With the introduction of self-government came an explicitly mentioned legal right to independence if the Greenlandic people should wish it. One of the direct consequences of these changes has been the taking over of the complete mineral and oil rights from Denmark.
Greenland took over responsibility this year, which includes executive rights, the right to legislate and overall administrative and financial responsibility. It exclusively decides which companies get permits for exploration and development. This means that Greenlanders now own the resources of the land they live in, which was not the case before.
Other changes include immigration and border control, ship registration and maritime matters, courts and police forces. This will not happen immediately nor all at once, but slowly as the Greenlandic economy grows and as the educational level of the population rises — which has been the trend for 30 years. Every time a new area of competence is taken over from Denmark, Greenland becomes a little bit more independent than before.

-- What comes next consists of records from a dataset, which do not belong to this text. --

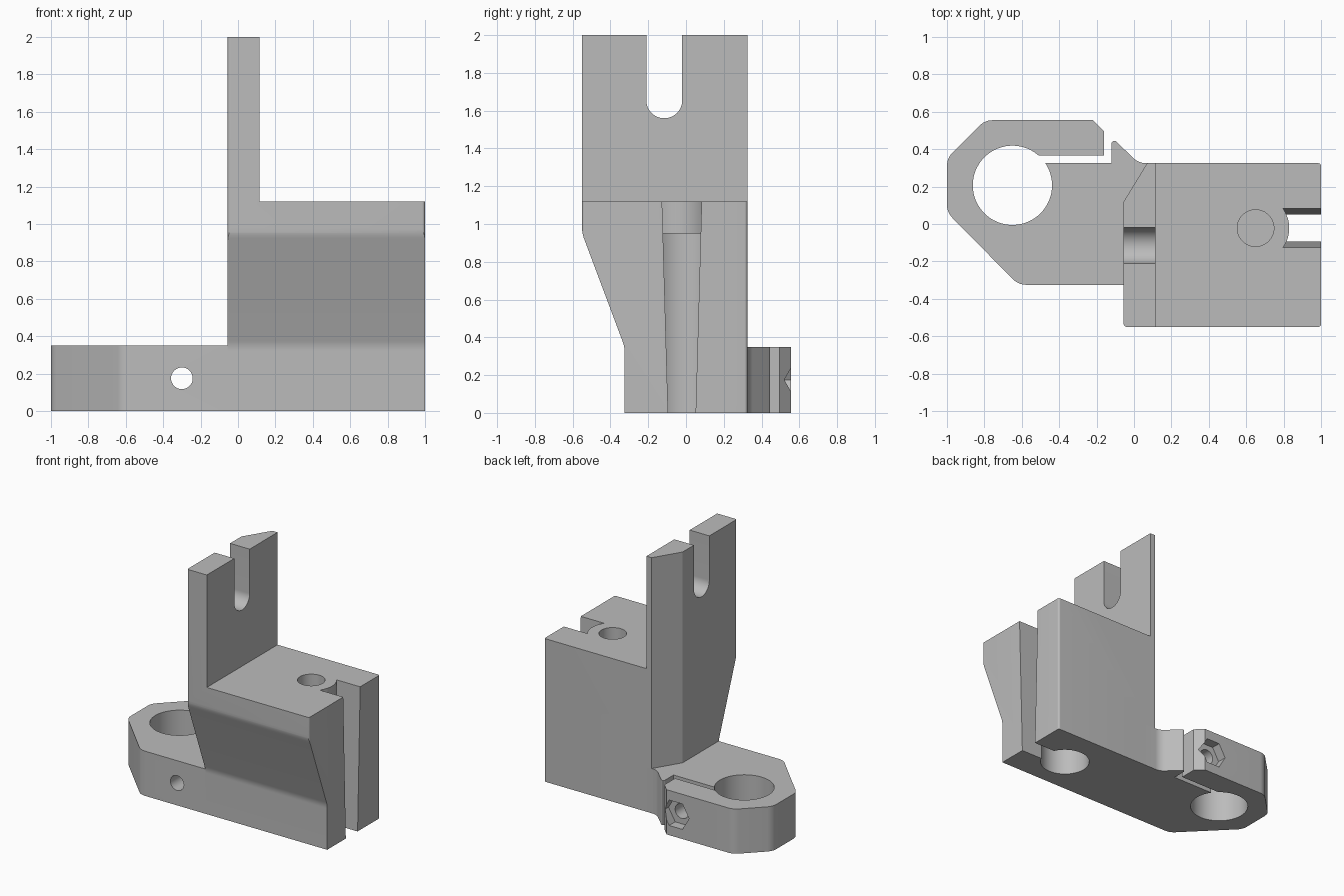
import bpy, bmesh, math
from mathutils import Vector

if "Cube" in bpy.data.objects:
    bpy.data.objects.remove(bpy.data.objects["Cube"], do_unlink=True)

grey = bpy.data.materials.new("plain_grey")
grey.use_nodes = True
grey.diffuse_color = (0.5, 0.5, 0.5, 1)
grey.node_tree.nodes["Principled BSDF"].inputs["Base Color"].default_value = (0.5, 0.5, 0.5, 1)


def rounded(corners, steps=6):
    """Outline from (u, v) or (u, v, radius) corners."""
    out = []
    for i, c in enumerate(corners):
        p = Vector(c[:2])
        if len(c) < 3:
            out.append(p)
            continue
        d1 = (Vector(corners[i - 1][:2]) - p).normalized()
        d2 = (Vector(corners[(i + 1) % len(corners)][:2]) - p).normalized()
        half = d1.angle(d2) / 2
        centre = p + (d1 + d2).normalized() * c[2] / math.sin(half)
        reach = c[2] / math.tan(half)
        start, end = p + d1 * reach - centre, p + d2 * reach - centre
        out += [centre + start.lerp(end, k / steps).normalized() * c[2]
                for k in range(steps + 1)]
    return out


def circle(u, v, r, n=64, phase=0.0):
    return [(u + r * math.cos(phase + math.tau * k / n),
             v + r * math.sin(phase + math.tau * k / n)) for k in range(n)]


def rect(u0, v0, u1, v1):
    return [(u0, v0), (u1, v0), (u1, v1), (u0, v1)]


def prism(name, outline, low, high, axis):
    """Extrude an outline along an axis: z uses (x, y), x uses (y, z), y uses (z, x)."""
    place = {"z": lambda u, v, w: (u, v, w),
             "x": lambda u, v, w: (w, u, v),
             "y": lambda u, v, w: (v, w, u)}[axis]
    bm = bmesh.new()
    rings = [[bm.verts.new(place(p[0], p[1], w)) for p in outline] for w in (low, high)]
    bm.faces.new(rings[0][::-1])
    bm.faces.new(rings[1])
    n = len(outline)
    for i in range(n):
        j = (i + 1) % n
        bm.faces.new((rings[0][i], rings[0][j], rings[1][j], rings[1][i]))
    bmesh.ops.recalc_face_normals(bm, faces=bm.faces)
    mesh = bpy.data.meshes.new(name)
    bm.to_mesh(mesh)
    bm.free()
    mesh.materials.append(grey)
    obj = bpy.data.objects.new(name, mesh)
    bpy.context.scene.collection.objects.link(obj)
    return obj


def combine(target, tool, operation):
    mod = target.modifiers.new("combine", "BOOLEAN")
    mod.operation, mod.solver, mod.object = operation, "EXACT", tool
    bpy.context.view_layer.objects.active = target
    bpy.ops.object.modifier_apply(modifier=mod.name)
    bpy.data.objects.remove(tool, do_unlink=True)


# Body and post: side profile trimmed by a footprint with a cut rear corner
bracket = prism("bracket", rounded([
    (-0.325, 0), (0.325, 0), (0.325, 2), (-0.55, 2),
    (-0.55, 0.95, 0.15), (-0.325, 0.35, 0.15)]), -0.2, 1.2, "x")
footprint = prism("footprint", rounded([
    (-0.055, -0.55, 0.015), (1, -0.55, 0.015), (1, 0.325, 0.015),
    (0.07, 0.325), (-0.055, 0.12)]), -0.1, 2.1, "z")
combine(bracket, footprint, "INTERSECT")
combine(bracket, prism("step", rect(-1, 1.12, 1, 2.2), 0.115, 1.3, "x"), "DIFFERENCE")

# Clamp plate with its split and small rear fin
clamp = prism("clamp", rounded([
    (-1, 0.062, 0.1), (-0.618, -0.325, 0.1), (0.2, -0.325), (0.2, 0.325),
    (0.025, 0.325, 0.1), (-0.12, 0.465, 0.015), (-0.12, 0.325), (-0.65, 0.325),
    (-0.65, 0.365), (-0.16, 0.365), (-0.16, 0.495), (-0.22, 0.555),
    (-0.797, 0.555, 0.1), (-1, 0.352, 0.1)]), 0, 0.35, "z")
combine(clamp, prism("rod_hole", circle(-0.65, 0.207, 0.212), -0.1, 0.5, "z"), "DIFFERENCE")
combine(bracket, clamp, "UNION")

# Clamp bolt hole and hexagonal nut pocket
combine(bracket, prism("bolt_hole", circle(0.175, -0.3, 0.058, 32), -0.7, 0.7, "y"), "DIFFERENCE")
combine(bracket, prism("nut_pocket", circle(0.175, -0.3, 0.115, 6, math.pi / 2),
                       0.48, 0.7, "y"), "DIFFERENCE")

# Open-topped slot in the post
combine(bracket, prism("post_slot", rounded([
    (-0.21, 1.56, 0.094), (-0.02, 1.56, 0.094), (-0.02, 2.1), (-0.21, 2.1)], 12),
    -0.2, 0.3, "x"), "DIFFERENCE")

# Tapered side slot, stopped at the top by the round wall over the pocket
mid = -0.022
slot = prism("side_slot", [(mid - 0.07, -0.1), (mid + 0.07, -0.1),
                           (mid + 0.107, 1.2), (mid - 0.107, 1.2)], 0.65, 1.1, "x")
combine(slot, prism("slot_stop", circle(0.65, mid, 0.18), 0.95, 1.3, "z"), "DIFFERENCE")
combine(bracket, slot, "DIFFERENCE")

# Deep pocket from below and blind hole from above
combine(bracket, prism("pocket", circle(0.65, mid, 0.18), -0.1, 0.95, "z"), "DIFFERENCE")
combine(bracket, prism("blind_hole", circle(0.65, mid, 0.098, 48), 1.02, 1.2, "z"), "DIFFERENCE")

# Smooth the round walls and keep edges sharp
bpy.ops.object.select_all(action="DESELECT")
bracket.select_set(True)
bpy.context.view_layer.objects.active = bracket
bpy.ops.object.shade_smooth_by_angle(angle=math.radians(30))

Minerals and oil has been an area Greenland has tried to devolve from Denmark for 30 years. It holds the potential key to economic growth, and creates numerous jobs, which could take some of the pressure off our high reliance on the fishing industry. It may also be able to supply enough revenue for the Greenlandic public budget to be able to one day replace the annual Danish block grant subsidies 3.